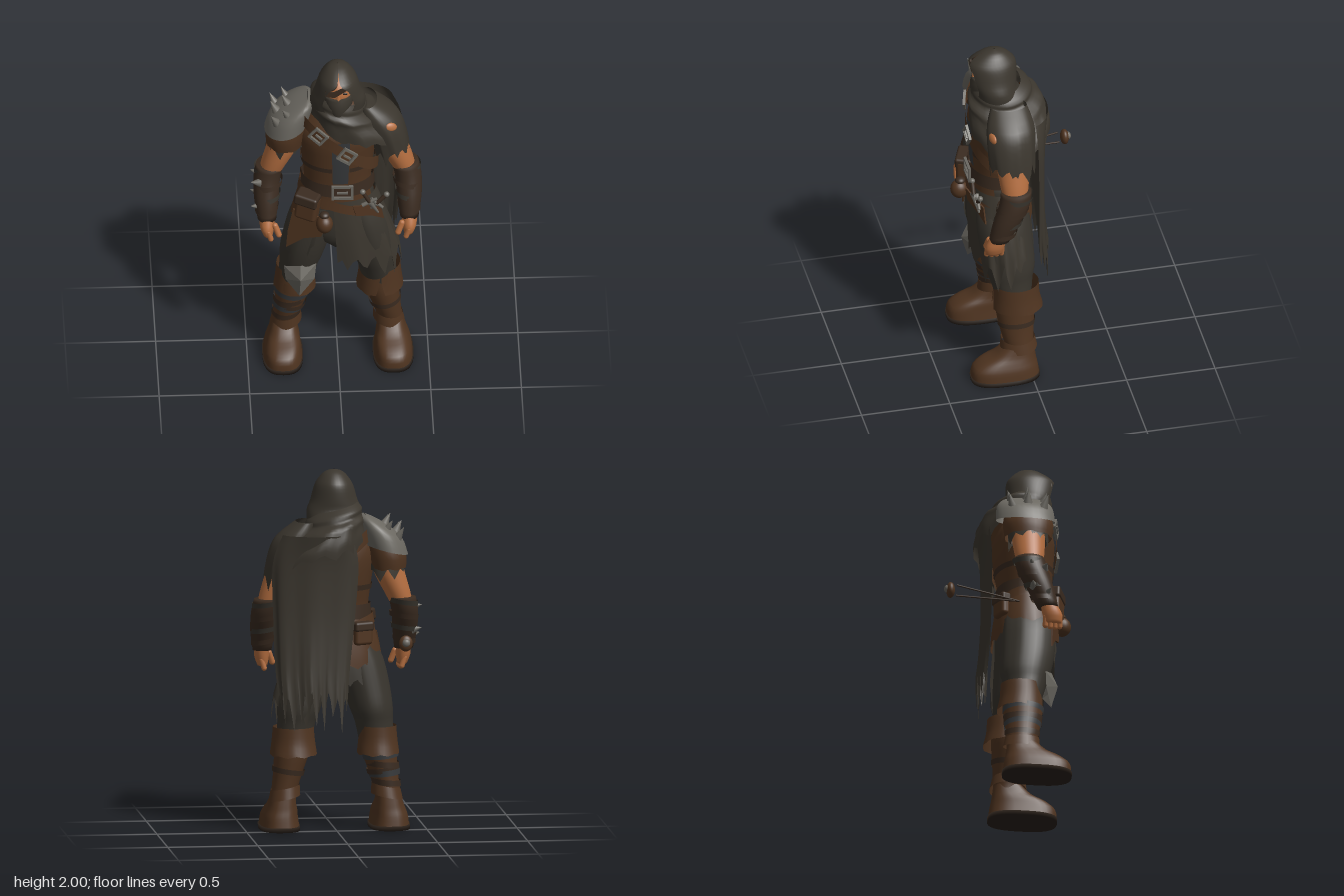
import * as THREE from 'three';
import { RoundedBoxGeometry } from 'three/addons/geometries/RoundedBoxGeometry.js';

const mat = (name, color) => new THREE.MeshStandardMaterial({ name, color, side: THREE.DoubleSide });
const cloth = mat('charcoal cloth', 0x3b362e), trouser = mat('trouser cloth', 0x38342d);
const leather = mat('brown leather', 0x4f3420), darkLeather = mat('dark leather', 0x3a2b20);
const metal = mat('dull metal', 0x6b6861), skin = mat('skin', 0xb46e40);
const shirt = mat('shirt', 0x36383a), sole = mat('sole', 0x2a211a);

const hash = (n) => { const s = Math.sin(n * 12.9898) * 43758.5453; return s - Math.floor(s); };
// Ragged hem: broad pointed tatters with finer fraying
const tatter = (j) => 0.25 * hash(j + 1) + 0.75 * [0, 0.45, 1, 0.35][j % 4] * (0.25 + 0.75 * hash(Math.floor(j / 4) + 7));

// Smooth interpolation of rings [y, cx, cz, rx, rz, frontOpening]
function refine(rings, sub) {
  const out = [], at = (i) => rings[Math.min(Math.max(i, 0), rings.length - 1)];
  for (let i = 0; i < rings.length - 1; i++) for (let k = 0; k < sub; k++) {
    const t = k / sub, [a, b, c, d] = [at(i - 1), at(i), at(i + 1), at(i + 2)];
    out.push(b.map((_, q) => b[q] + 0.5 * t * (c[q] - a[q] + t * (2 * a[q] - 5 * b[q] + 4 * c[q] - d[q] + t * (3 * (b[q] - c[q]) + d[q] - a[q])))));
  }
  return [...out, at(rings.length - 1)];
}

// Surface through elliptical rings; angle 0 is the front, growing towards +x
function loft(rings, { seg = 32, sub = 3, arc = null, hem = 0, tilt = 0, fold = 0, cap = false, square = 1 } = {}) {
  const rows = refine(rings, sub), n = rows.length, pos = [], idx = [];
  const open = arc || rings[0].length > 5, cols = open ? seg + 1 : seg;
  const power = (v) => Math.sign(v) * Math.abs(v) ** square;
  rows.forEach(([y, cx, cz, rx, rz, o = 0], i) => {
    const [a0, a1] = arc || [o, Math.PI * 2 - o], t = i / (n - 1);
    for (let j = 0; j < cols; j++) {
      const a = a0 + (a1 - a0) * j / seg, f = 1 + fold * t * Math.sin(a * 9);
      const x = cx + rx * f * power(Math.sin(a));
      pos.push(x, y - tilt * x - hem * t ** 3 * tatter(j), cz + rz * f * power(Math.cos(a)));
    }
  });
  const up = rows[n - 1][0] > rows[0][0];
  const tri = (a, b, c) => up ? idx.push(a, b, c) : idx.push(a, c, b);
  for (let i = 0; i < n - 1; i++) for (let j = 0; j < seg; j++) {
    const a = i * cols + j, b = i * cols + (j + 1) % cols;
    tri(a, b, b + cols);
    tri(a, b + cols, a + cols);
  }
  if (cap) [0, n - 1].forEach((i) => {
    const c = pos.length / 3;
    pos.push(rows[i][1], rows[i][0], rows[i][2]);
    for (let j = 0; j < seg; j++) {
      const a = i * cols + j, b = i * cols + (j + 1) % cols;
      i ? tri(a, b, c) : tri(b, a, c);
    }
  });
  const g = new THREE.BufferGeometry();
  g.setAttribute('position', new THREE.Float32BufferAttribute(pos, 3));
  g.setIndex(idx);
  g.computeVertexNormals();
  return g;
}

export function createModel() {
  const root = new THREE.Group();
  root.name = 'hoodedRogue';
  const add = (name, geo, m, p = [0, 0, 0], r = [0, 0, 0], s = [1, 1, 1]) => {
    const mesh = new THREE.Mesh(geo, m);
    mesh.name = name;
    mesh.position.set(...p); mesh.rotation.set(...r); mesh.scale.set(...s);
    root.add(mesh);
    return mesh;
  };
  const ball = (name, m, p, s, r) => add(name, new THREE.SphereGeometry(1, 24, 16), m, p, r, s);
  const rod = (name, m, a, b, r0, r1 = r0) => {
    const A = new THREE.Vector3(...a), d = new THREE.Vector3(...b).sub(A);
    const mesh = add(name, new THREE.CylinderGeometry(r1, r0, d.length(), 12), m, A.clone().addScaledVector(d, 0.5).toArray());
    mesh.quaternion.setFromUnitVectors(new THREE.Vector3(0, 1, 0), d.normalize());
  };
  const plate = (pts, depth, hole) => {
    const shape = new THREE.Shape(pts.map((p) => new THREE.Vector2(...p)));
    if (hole) shape.holes.push(new THREE.Path(hole.map((p) => new THREE.Vector2(...p))));
    return new THREE.ExtrudeGeometry(shape, { depth, bevelEnabled: false });
  };
  const rect = (w, h) => [[-w, -h], [w, -h], [w, h], [-w, h]];
  const buckle = (p, r, w, h) => {
    add('buckle', plate(rect(w, h), 0.015, rect(w - 0.013, h - 0.013)), metal, p, r);
    add('bucklePin', new THREE.BoxGeometry(w, 0.01, 0.012), metal, [p[0], p[1], p[2] + 0.012], r);
  };

  // Legs, boots and arms, mirrored
  for (const s of [1, -1]) {
    const limb = (name, m, rings, opt) => add(name, loft(rings.map(([y, x, ...q]) => [y, x * s, ...q]), opt), m);
    limb('trouserLeg', trouser, [[0.5, 0.23, 0.08, 0.1, 0.1], [0.6, 0.215, 0.09, 0.105, 0.12], [0.68, 0.2, 0.095, 0.12, 0.14], [0.8, 0.175, 0.11, 0.13, 0.15], [0.95, 0.14, 0.12, 0.13, 0.15], [1.08, 0.1, 0.12, 0.11, 0.14]], { fold: 0.02 });
    limb('bootShaft', leather, [[0.12, 0.295, 0.05, 0.072, 0.075], [0.2, 0.29, 0.06, 0.07, 0.08], [0.3, 0.27, 0.07, 0.078, 0.095], [0.42, 0.245, 0.075, 0.095, 0.11], [0.5, 0.235, 0.075, 0.1, 0.11]]);
    limb('bootFoot', leather, [[0.02, 0.305, 0.145, 0.108, 0.19], [0.075, 0.305, 0.145, 0.1, 0.183], [0.115, 0.3, 0.125, 0.09, 0.155], [0.15, 0.297, 0.09, 0.078, 0.115], [0.2, 0.293, 0.065, 0.068, 0.083]], { square: 0.75 });
    limb('bootSole', sole, [[0, 0.305, 0.145, 0.112, 0.193], [0.025, 0.305, 0.145, 0.113, 0.194]], { square: 0.75, sub: 1, cap: true });
    limb('ankleFlap', leather, [[0.3, 0.28, 0.067, 0.08, 0.094], [0.24, 0.285, 0.063, 0.088, 0.103]], { tilt: s * 0.2 });
    limb('shinStrap', darkLeather, [[0.31, 0.26, 0.072, 0.09, 0.107], [0.28, 0.265, 0.072, 0.087, 0.103]], { tilt: s * -0.15 });
    const big = s > 0 ? 1 : 0.9;
    limb('bootCuff', leather, [[0.58, 0.235, 0.065, 0.113 * big, 0.125 * big, 0.03], [0.5, 0.235, 0.065, 0.12 * big, 0.13 * big, 0.06], [0.43, 0.235, 0.06, 0.13 * big, 0.142 * big, 0.2]], { hem: 0.015 });
    limb('upperArm', skin, [[1.24, 0.375, 0.1, 0.06, 0.065], [1.32, 0.345, 0.1, 0.073, 0.08], [1.42, 0.305, 0.1, 0.085, 0.09], [1.56, 0.265, 0.1, 0.088, 0.095]]);
    limb('bracer', darkLeather, [[0.99, 0.393, 0.195, 0.052, 0.058], [1.1, 0.395, 0.155, 0.068, 0.075], [1.21, 0.39, 0.11, 0.074, 0.085], [1.29, 0.372, 0.095, 0.076, 0.085]], { cap: true });
    [1.03, 1.1, 1.17, 1.25].forEach((y, i) => {
      const t = (y - 1) / 0.25, r = 0.059 + 0.02 * Math.min(1, t * 1.5), lift = 0.058;
      limb('bracerWrap', i % 2 ? trouser : darkLeather, [[y + lift, 0.396 - 0.014 * t, 0.185 - 0.09 * t, r, r + 0.008], [y + lift + 0.028, 0.394 - 0.014 * t, 0.177 - 0.09 * t, r + 0.002, r + 0.01]], { tilt: s * 0.15 });
    });
    limb('palm', skin, [[0.9, 0.388, 0.225, 0.027, 0.045], [0.95, 0.393, 0.22, 0.04, 0.055], [1.01, 0.393, 0.2, 0.04, 0.046]], { cap: true });
    for (let i = 0; i < 4; i++) {
      add('finger', new THREE.CapsuleGeometry(0.015, 0.05, 4, 10), skin, [s * (0.39 - i * 0.003), 0.905 + Math.abs(i - 1.5) * 0.005, 0.182 + i * 0.027], [0, 0, s * -0.3]);
    }
    add('thumb', new THREE.CapsuleGeometry(0.017, 0.06, 4, 10), skin, [s * 0.34, 0.94, 0.25], [-0.2, 0, s * -0.35]);
  }

  // Shin wraps and faceted knee guard on the right leg
  for (let i = 0; i < 4; i++) {
    const h = i * 0.05, slant = i % 2 ? 0.1 : -0.1;
    add('shinWrap', loft([[0.25 + h, -0.283 + h * 0.2, 0.066 + h * 0.06, 0.08 + h * 0.12, 0.095 + h * 0.11], [0.283 + h, -0.277 + h * 0.2, 0.068 + h * 0.06, 0.083 + h * 0.12, 0.099 + h * 0.11]], { tilt: slant }), i % 2 ? shirt : darkLeather, [0, -slant * 0.26, 0]);
  }
  const rim = [[-0.3, 0.65], [-0.29, 0.56], [-0.215, 0.47], [-0.13, 0.56], [-0.12, 0.66], [-0.21, 0.68]];
  const guard = new THREE.BufferGeometry();
  guard.setAttribute('position', new THREE.Float32BufferAttribute(rim.flatMap((p, i) => {
    const q = rim[(i + 1) % 6], z = (x) => 0.24 - Math.abs(x + 0.21) * 0.5;
    return [...p, z(p[0]), ...q, z(q[0]), -0.21, 0.6, 0.275];
  }), 3));
  guard.computeVertexNormals();
  add('kneeGuard', guard, metal);

  // Torso
  add('pelvis', loft([[0.78, 0, 0.12, 0.05, 0.09], [0.86, 0, 0.12, 0.16, 0.135], [1, 0, 0.12, 0.21, 0.145], [1.2, 0, 0.12, 0.185, 0.14]], { cap: true }), trouser);
  add('vest', loft([[1.08, 0, 0.12, 0.205, 0.15], [1.22, 0, 0.12, 0.185, 0.145], [1.4, 0, 0.11, 0.205, 0.165], [1.55, 0, 0.11, 0.225, 0.17], [1.66, 0, 0.1, 0.17, 0.13], [1.74, 0, 0.1, 0.09, 0.09]]), leather);
  add('shirtFront', loft([[1.26, 0, 0.12, 0.19, 0.15], [1.4, 0, 0.11, 0.21, 0.17], [1.55, 0, 0.11, 0.23, 0.175]], { arc: [-0.17, 0.28] }), shirt);
  add('vestBand', loft([[1.34, 0, 0.115, 0.204, 0.162], [1.37, 0, 0.113, 0.208, 0.168]], { arc: [0.3, 6.1] }), darkLeather);
  add('tunicSkirt', loft([[1.2, 0, 0.12, 0.198, 0.155], [1.1, 0, 0.12, 0.228, 0.172], [1.0, 0, 0.12, 0.255, 0.185], [0.94, 0, 0.12, 0.265, 0.19]], { arc: [2.3, 5.2], hem: 0.04 }), leather);
  add('raggedSkirtLeft', loft([[1.14, 0.01, 0.12, 0.2, 0.155], [0.95, 0.03, 0.12, 0.25, 0.17], [0.78, 0.05, 0.115, 0.295, 0.175]], { arc: [-0.2, 2.9], hem: 0.24, fold: 0.03 }), cloth);
  add('raggedSkirtRight', loft([[1.1, 0, 0.12, 0.215, 0.158], [0.95, 0, 0.12, 0.25, 0.172], [0.86, -0.01, 0.12, 0.265, 0.175]], { arc: [3.2, 5.8], hem: 0.12, fold: 0.02 }), trouser);

  // Belts, strap and buckles
  add('belt', loft([[1.18, 0, 0.12, 0.205, 0.165], [1.26, 0, 0.12, 0.2, 0.162]]), darkLeather);
  add('slantedBelt', loft([[1.08, 0.01, 0.12, 0.232, 0.172], [1.14, 0.01, 0.12, 0.222, 0.168]], { tilt: 0.32 }), leather);
  add('chestStrap', loft([[1.47, 0, 0.11, 0.225, 0.185], [1.55, 0, 0.11, 0.225, 0.185]], { tilt: 0.8 }), leather);
  buckle([0.02, 1.22, 0.285], [0, 0, 0], 0.06, 0.045);
  buckle([-0.11, 1.6, 0.27], [0, -0.3, -0.65], 0.045, 0.042);
  buckle([0.045, 1.475, 0.292], [0, 0.1, -0.65], 0.045, 0.042);

  // Pouches, flaps and knives
  const pouch = (p, r, w, h, d) => {
    add('pouch', new RoundedBoxGeometry(w, h, d, 3, 0.02), leather, p, r);
    add('pouchFlap', new RoundedBoxGeometry(w + 0.01, h * 0.45, d + 0.01, 3, 0.015), darkLeather, [p[0], p[1] + h * 0.36, p[2]], r);
  };
  pouch([-0.17, 1.11, 0.26], [0, -0.4, -0.12], 0.125, 0.15, 0.09);
  pouch([-0.14, 1.1, -0.03], [0, 0.45, 0], 0.11, 0.12, 0.05);
  ball('roundPouch', leather, [-0.08, 1.025, 0.315], [0.047, 0.055, 0.05]);
  ball('pouchNeck', darkLeather, [-0.08, 1.08, 0.31], [0.028, 0.02, 0.028]);
  add('hangingFlap', plate([[-0.26, 1.08], [-0.05, 1.04], [-0.1, 0.92], [-0.2, 0.89], [-0.3, 0.81], [-0.29, 0.93]], 0.009), leather, [0, 0, 0.315], [0, -0.3, 0]);
  add('sideFlap', plate([[0.08, 1.14], [0.25, 1.1], [0.27, 1.0], [0.2, 1.04], [0.1, 1.07]], 0.009), leather, [0, 0, 0.34], [0, 0.4, 0]);
  [[0.17, 1.15, 0.5], [0.21, 1.13, -0.75]].forEach(([x, y, tilt], i) => {
    const z = 0.29 - i * 0.015, dx = Math.sin(tilt), dy = Math.cos(tilt);
    rod('knifeGrip', darkLeather, [x, y, z], [x - dx * 0.07, y + dy * 0.07, z], 0.012);
    rod('knifeGuard', metal, [x - dy * 0.045, y - dx * 0.045, z], [x + dy * 0.045, y + dx * 0.045, z], 0.012, 0.009);
    rod('knifeBlade', metal, [x, y, z], [x + dx * 0.1, y - dy * 0.1, z - 0.02], 0.016, 0.006);
    ball('knifePommel', metal, [x - dx * 0.08, y + dy * 0.08, z], [0.016, 0.016, 0.016]);
  });

  // Sleeves and cape
  add('leftSleeve', loft([[1.72, 0.16, 0.09, 0.06, 0.1], [1.64, 0.22, 0.095, 0.105, 0.13], [1.56, 0.262, 0.1, 0.108, 0.135], [1.45, 0.295, 0.1, 0.102, 0.125]], { hem: 0.13, seg: 40, fold: 0.03 }), cloth);
  ball('sleeveTear', skin, [0.292, 1.605, 0.21], [0.035, 0.024, 0.012], [-0.35, 0.4, -0.2]);
  add('rightSleeve', loft([[1.56, -0.26, 0.1, 0.1, 0.11], [1.47, -0.28, 0.1, 0.105, 0.112]], { hem: 0.1 }), cloth);
  add('cape', loft([[1.66, 0.09, 0.0, 0.22, 0.14], [1.5, 0.09, -0.01, 0.28, 0.105], [1.2, 0.1, -0.02, 0.27, 0.085], [0.95, 0.11, -0.02, 0.25, 0.095], [0.82, 0.11, -0.03, 0.235, 0.1]], { arc: [1.8, 3.95], hem: 0.29, fold: 0.07, seg: 44, sub: 5 }), cloth);

  // Shoulder armour with spikes
  add('armourUnderlayer', loft([[1.64, -0.24, 0.1, 0.09, 0.12], [1.54, -0.28, 0.1, 0.112, 0.14], [1.46, -0.29, 0.1, 0.105, 0.13]], { hem: 0.015 }), leather);
  add('shoulderArmour', loft([[1.795, -0.165, 0.09, 0.003, 0.05], [1.775, -0.195, 0.09, 0.065, 0.115], [1.72, -0.25, 0.085, 0.115, 0.155], [1.63, -0.282, 0.085, 0.122, 0.165]], { tilt: -0.25 }), metal);
  for (const [x, y] of [[-0.335, 1.65], [-0.272, 1.69]]) for (const side of [-1, 0, 1]) {
    const p = [x, y - 0.025 * Math.abs(side), 0.092 + side * 0.085];
    rod('armourSpike', metal, p, [x - 0.035, p[1] + 0.065, p[2] + side * 0.025], 0.027, 0.001);
  }
  [[1.23, 0.09], [1.21, 0.18], [1.1, 0.1], [1.06, 0.2]].forEach(([y, z]) =>
    rod('bracerSpike', metal, [-0.43, y, z - (z - 0.14) * 0.3], [-0.482, y + 0.012, z], 0.026, 0.001));

  // Cowl, hood and face
  add('cowl', loft([[1.79, 0, 0.12, 0.125, 0.13], [1.755, 0.005, 0.1, 0.155, 0.165], [1.725, 0.01, 0.095, 0.155, 0.17], [1.7, 0.03, 0.085, 0.19, 0.205], [1.67, 0.045, 0.075, 0.2, 0.21], [1.625, 0.075, 0.07, 0.24, 0.22], [1.585, 0.085, 0.07, 0.255, 0.22]], { tilt: 0.25, hem: 0.07, fold: 0.02, seg: 48 }), cloth);
  add('hood', loft([[2.0, 0, 0.135, 0.003, 0.003, 0], [1.985, 0, 0.14, 0.05, 0.062, 0], [1.94, 0, 0.15, 0.09, 0.122, 0.12], [1.9, 0, 0.15, 0.11, 0.137, 0.5], [1.83, 0, 0.147, 0.13, 0.135, 0.66], [1.77, 0, 0.137, 0.153, 0.125, 0.6], [1.7, 0, 0.115, 0.15, 0.14, 0.35]]), cloth);
  ball('head', skin, [0, 1.84, 0.155], [0.084, 0.1, 0.098]);
  ball('hairLock', darkLeather, [-0.045, 1.905, 0.205], [0.045, 0.035, 0.045]);
  add('mask', loft([[1.66, 0, 0.18, 0.02, 0.04], [1.7, 0, 0.17, 0.055, 0.09], [1.78, 0, 0.16, 0.086, 0.112], [1.835, 0, 0.155, 0.088, 0.106]], { cap: true }), cloth);
  add('nose', new THREE.ConeGeometry(0.018, 0.06, 8), skin, [0, 1.85, 0.25], [0.1, 0, 0]);
  add('eyePatchStrap', plate([[-0.075, 1.86], [-0.02, 1.85], [0.055, 1.905], [0.04, 1.92], [-0.03, 1.885], [-0.07, 1.9]], 0.008), darkLeather, [0, 0, 0.25]);
  for (const s of [1, -1]) ball('eye', sole, [s * 0.035, 1.864, 0.24], [0.016, 0.007, 0.006]);

  // Slim rods with a capped end behind the right hip
  rod('rearRod', darkLeather, [-0.375, 1.03, 0.04], [-0.355, 1.115, -0.305], 0.005);
  rod('rearRod', darkLeather, [-0.375, 1.03, 0.04], [-0.338, 1.06, -0.31], 0.005);
  ball('rodCap', leather, [-0.342, 1.09, -0.34], [0.038, 0.045, 0.024]);
  ball('rodCapStud', metal, [-0.342, 1.095, -0.36], [0.022, 0.022, 0.016]);
  return root;
}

**Problem to solve:** From the entries, copy every line in which the string "shape" can be found.

**Exercise answer:**
    const shape = new THREE.Shape(pts.map((p) => new THREE.Vector2(...p)));
    if (hole) shape.holes.push(new THREE.Path(hole.map((p) => new THREE.Vector2(...p))));
    return new THREE.ExtrudeGeometry(shape, { depth, bevelEnabled: false });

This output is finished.